:: Instructions for the task ::
Filter these entries down to the lines that hold the word "with", and show each of them.

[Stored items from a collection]
BEGIN

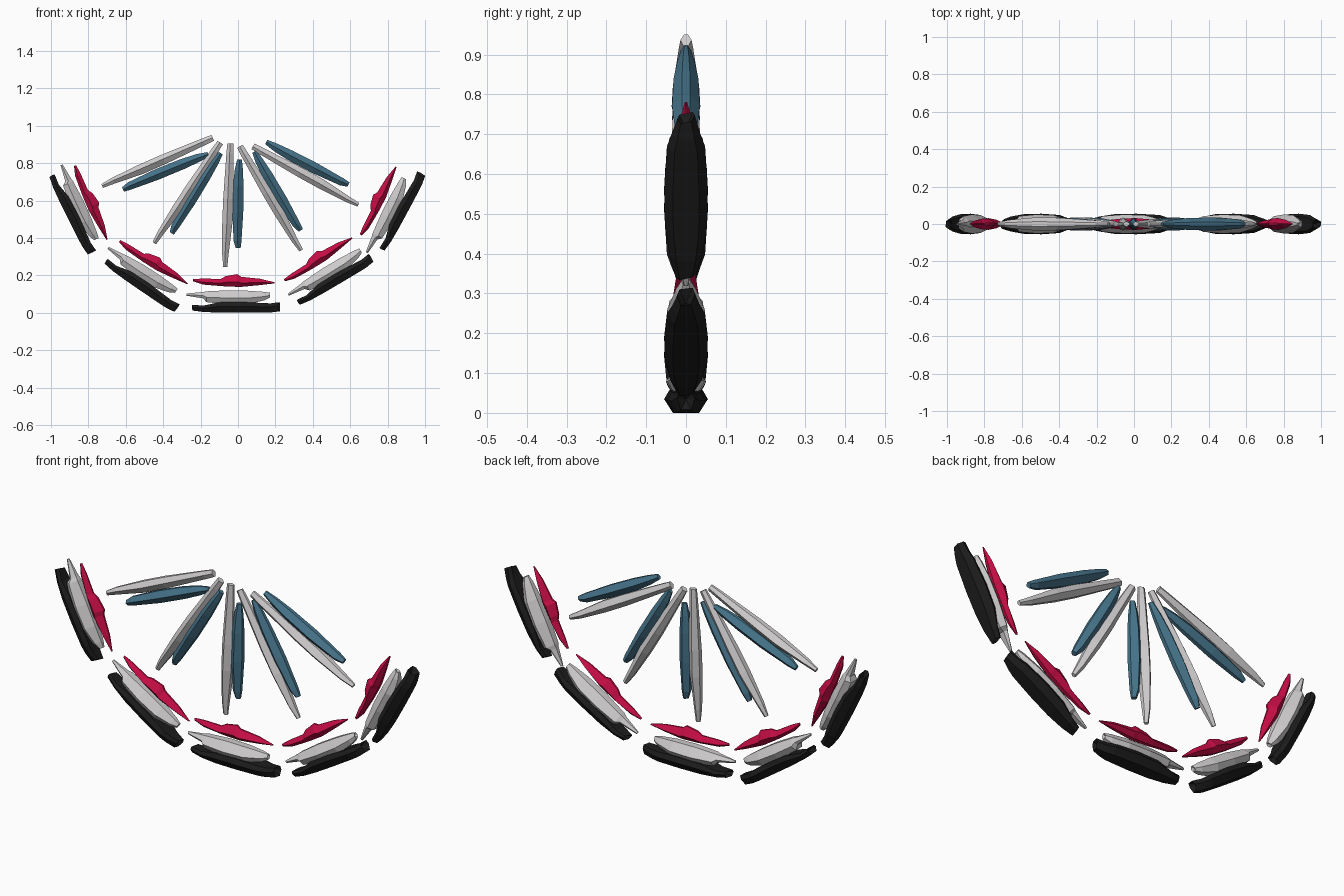
import bpy, bmesh
from mathutils import Vector


def material(name, rgb):
    m = bpy.data.materials.new(name)
    m.diffuse_color = (*rgb, 1)
    return m


WHITE = material("pale grey", (0.62, 0.60, 0.61))
BLACK = material("near black", (0.012, 0.012, 0.012))
RED = material("crimson", (0.56, 0.004, 0.06))
BLUE = material("slate blue", (0.06, 0.17, 0.25))


def shard(name, mat, a, b, stations, top=0.4, bottom=0.4, waist=0.5, notch=0.0, skew=0.0):
    """Faceted sliver from a to b in the XZ plane.
    stations: (fraction along, lower edge, upper edge, half depth)"""
    a, b = Vector((a[0], 0, a[1])), Vector((b[0], 0, b[1]))
    axis = (b - a).normalized()
    side = Vector((-axis.z, 0, axis.x))
    bm = bmesh.new()
    rings = []
    last = len(stations) - 1
    for i, (t, lo, hi, d) in enumerate(stations):
        mid = lo + (hi - lo) * waist
        section = [(lo, -bottom * d), (lo, bottom * d), (mid, d),
                   (hi, top * d), (hi, -top * d), (mid, -d)]
        lean = skew if i in (0, last) else 0
        base = a.lerp(b, t)
        rings.append([bm.verts.new(base + side * v + Vector((0, y, 0)) + axis * lean * y)
                      for v, y in section])
    for r, s in zip(rings, rings[1:]):
        for k in range(6):
            j = (k + 1) % 6
            bm.faces.new((r[k], r[j], s[j], s[k]))
    # ends, hollowed into a forked notch where wanted
    for ring, sign in ((rings[0], 1), (rings[-1], -1)):
        c = sum((v.co for v in ring), Vector()) / 6 + axis * sign * notch
        cv = bm.verts.new(c)
        for k in range(6):
            bm.faces.new((ring[k], ring[(k + 1) % 6], cv))
    bmesh.ops.recalc_face_normals(bm, faces=bm.faces)
    me = bpy.data.meshes.new(name)
    bm.to_mesh(me)
    bm.free()
    me.materials.append(mat)
    ob = bpy.data.objects.new(name, me)
    bpy.context.collection.objects.link(ob)


# Outer black rim plates
black_profile = [(0, -0.018, 0.012, 0.026), (0.12, -0.026, 0.008, 0.040),
                 (0.3, -0.029, 0.026, 0.053), (0.55, -0.030, 0.028, 0.055),
                 (0.82, -0.030, 0.022, 0.048), (0.9, -0.029, 0.020, 0.036),
                 (1, -0.022, 0.026, 0.022)]
for i, (a, b) in enumerate([((-0.99, 0.73), (-0.785, 0.325)), ((-0.70, 0.275), (-0.33, 0.025)),
                            ((-0.24, 0.03), (0.22, 0.03)), ((0.325, 0.06), (0.71, 0.29)),
                            ((0.77, 0.345), (0.98, 0.74))]):
    shard(f"outer_plate_{i + 1}", BLACK, a, b, black_profile,
          top=0.75, bottom=0.6, waist=0.6, notch=0.035, skew=0.25)

# Pale middle rim plates, with a long spike at one end
pale_profile = [(0, -0.004, 0.008, 0.006), (0.2, -0.016, 0.018, 0.028),
                (0.24, -0.036, 0.022, 0.042), (0.5, -0.045, 0.030, 0.051),
                (0.75, -0.040, 0.030, 0.047), (0.93, -0.020, 0.026, 0.026),
                (1, -0.004, 0.022, 0.012)]
for i, (a, b) in enumerate([((-0.945, 0.79), (-0.765, 0.39)), ((-0.695, 0.345), (-0.335, 0.11)),
                            ((-0.275, 0.095), (0.17, 0.085)), ((0.27, 0.095), (0.66, 0.325)),
                            ((0.69, 0.32), (0.895, 0.715))]):
    shard(f"middle_plate_{i + 1}", WHITE, a, b, pale_profile,
          top=0.35, bottom=0.6, waist=0.45, notch=0.01)

# Crimson inner rim shards with a stepped inner edge
red_profile = [(0, -0.002, 0.010, 0.004), (0.12, -0.018, 0.014, 0.016),
               (0.34, -0.024, 0.014, 0.026), (0.40, -0.025, 0.030, 0.029),
               (0.54, -0.026, 0.042, 0.031), (0.59, -0.026, 0.028, 0.031),
               (0.82, -0.014, 0.020, 0.022), (1, -0.003, 0.003, 0.003)]
for i, (a, b) in enumerate([((-0.875, 0.785), (-0.70, 0.39)), ((-0.635, 0.38), (-0.27, 0.155)),
                            ((-0.24, 0.17), (0.195, 0.16)), ((0.25, 0.17), (0.61, 0.40)),
                            ((0.66, 0.415), (0.845, 0.78))]):
    shard(f"inner_shard_{i + 1}", RED, a, b, red_profile, top=0.15, bottom=0.3, waist=0.4)

# Pale spokes: narrow blunt inner end, swelling to the middle
spoke_profile = [(0, -0.017, 0.017, 0.014), (0.08, -0.020, 0.019, 0.018),
                 (0.45, -0.028, 0.026, 0.033), (0.65, -0.028, 0.026, 0.036),
                 (0.9, -0.022, 0.012, 0.022), (1, -0.014, 0.008, 0.010)]
for i, (a, b) in enumerate([((-0.135, 0.935), (-0.725, 0.675)), ((-0.095, 0.91), (-0.445, 0.37)),
                            ((-0.04, 0.905), (-0.065, 0.245)), ((0.01, 0.89), (0.34, 0.335)),
                            ((0.08, 0.89), (0.645, 0.58))]):
    shard(f"pale_spoke_{i + 1}", WHITE, a, b, spoke_profile, top=0.35, bottom=0.35, waist=0.45)

# Blue blades beside the spokes
blade_profile = [(0, -0.010, 0.016, 0.012), (0.12, -0.022, 0.022, 0.022),
                 (0.3, -0.030, 0.026, 0.031), (0.6, -0.032, 0.026, 0.035),
                 (0.92, -0.024, 0.018, 0.026), (1, -0.012, 0.014, 0.014)]
for i, (a, b) in enumerate([((-0.16, 0.85), (-0.615, 0.66)), ((-0.095, 0.855), (-0.355, 0.425)),
                            ((0.005, 0.82), (0.0, 0.345)), ((0.085, 0.86), (0.335, 0.44)),
                            ((0.15, 0.91), (0.59, 0.685))]):
    shard(f"blue_blade_{i + 1}", BLUE, a, b, blade_profile, top=0.3, bottom=0.3, waist=0.5)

END

:: Output of the exercise ::
# Pale middle rim plates, with a long spike at one end
# Crimson inner rim shards with a stepped inner edge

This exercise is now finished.